[[ EXERCISE MATERIAL, beginning ]]

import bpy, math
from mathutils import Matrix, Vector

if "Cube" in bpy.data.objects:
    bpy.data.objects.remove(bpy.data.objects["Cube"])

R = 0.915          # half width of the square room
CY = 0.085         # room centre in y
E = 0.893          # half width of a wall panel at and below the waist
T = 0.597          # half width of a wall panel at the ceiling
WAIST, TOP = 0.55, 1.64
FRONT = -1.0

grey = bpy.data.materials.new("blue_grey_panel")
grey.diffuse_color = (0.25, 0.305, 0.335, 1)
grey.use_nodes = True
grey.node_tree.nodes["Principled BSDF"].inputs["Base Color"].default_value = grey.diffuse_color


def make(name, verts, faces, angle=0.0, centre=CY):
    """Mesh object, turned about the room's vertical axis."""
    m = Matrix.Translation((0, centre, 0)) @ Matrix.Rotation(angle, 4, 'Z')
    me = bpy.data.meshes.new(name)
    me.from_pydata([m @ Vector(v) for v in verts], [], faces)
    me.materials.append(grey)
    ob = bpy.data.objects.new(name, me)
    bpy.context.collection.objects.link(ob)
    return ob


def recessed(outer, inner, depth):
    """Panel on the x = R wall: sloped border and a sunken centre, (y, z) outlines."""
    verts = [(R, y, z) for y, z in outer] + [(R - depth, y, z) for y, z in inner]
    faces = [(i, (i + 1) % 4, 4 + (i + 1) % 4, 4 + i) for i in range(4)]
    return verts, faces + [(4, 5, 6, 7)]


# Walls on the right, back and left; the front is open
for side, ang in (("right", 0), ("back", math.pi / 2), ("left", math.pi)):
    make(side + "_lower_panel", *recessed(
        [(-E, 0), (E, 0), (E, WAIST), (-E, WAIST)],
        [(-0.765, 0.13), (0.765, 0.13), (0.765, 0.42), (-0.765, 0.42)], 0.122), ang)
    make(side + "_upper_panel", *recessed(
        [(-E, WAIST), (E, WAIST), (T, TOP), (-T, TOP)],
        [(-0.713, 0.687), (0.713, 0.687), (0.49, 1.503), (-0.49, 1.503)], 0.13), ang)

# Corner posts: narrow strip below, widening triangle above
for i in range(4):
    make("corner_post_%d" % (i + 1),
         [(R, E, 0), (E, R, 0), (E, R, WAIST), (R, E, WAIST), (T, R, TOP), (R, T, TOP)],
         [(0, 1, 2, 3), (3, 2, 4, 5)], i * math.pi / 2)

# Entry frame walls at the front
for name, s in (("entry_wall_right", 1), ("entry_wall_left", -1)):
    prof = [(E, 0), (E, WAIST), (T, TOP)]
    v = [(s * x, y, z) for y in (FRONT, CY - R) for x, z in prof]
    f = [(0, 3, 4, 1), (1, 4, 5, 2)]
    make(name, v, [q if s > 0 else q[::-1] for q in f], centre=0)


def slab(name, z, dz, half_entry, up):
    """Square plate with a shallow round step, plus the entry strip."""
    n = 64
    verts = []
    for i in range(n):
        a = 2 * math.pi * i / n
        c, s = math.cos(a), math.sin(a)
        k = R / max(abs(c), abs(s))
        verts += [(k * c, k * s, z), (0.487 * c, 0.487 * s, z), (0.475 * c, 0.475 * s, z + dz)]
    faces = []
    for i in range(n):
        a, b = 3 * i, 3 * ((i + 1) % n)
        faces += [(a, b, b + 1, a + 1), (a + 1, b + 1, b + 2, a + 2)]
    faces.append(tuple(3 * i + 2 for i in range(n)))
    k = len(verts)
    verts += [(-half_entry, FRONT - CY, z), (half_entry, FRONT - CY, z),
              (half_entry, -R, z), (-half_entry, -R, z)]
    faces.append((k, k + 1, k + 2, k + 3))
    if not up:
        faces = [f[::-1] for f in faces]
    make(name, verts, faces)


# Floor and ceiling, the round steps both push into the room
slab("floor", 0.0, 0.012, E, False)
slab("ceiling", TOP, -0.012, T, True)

[[ EXERCISE MATERIAL, end ]]

WORK REQUIRED » What is needed is every line from the beginning of the data up to and including the line with "FRONT = -1.0", given again word for word.

TASK OUTPUT »
import bpy, math
from mathutils import Matrix, Vector

if "Cube" in bpy.data.objects:
    bpy.data.objects.remove(bpy.data.objects["Cube"])

R = 0.915          # half width of the square room
CY = 0.085         # room centre in y
E = 0.893          # half width of a wall panel at and below the waist
T = 0.597          # half width of a wall panel at the ceiling
WAIST, TOP = 0.55, 1.64
FRONT = -1.0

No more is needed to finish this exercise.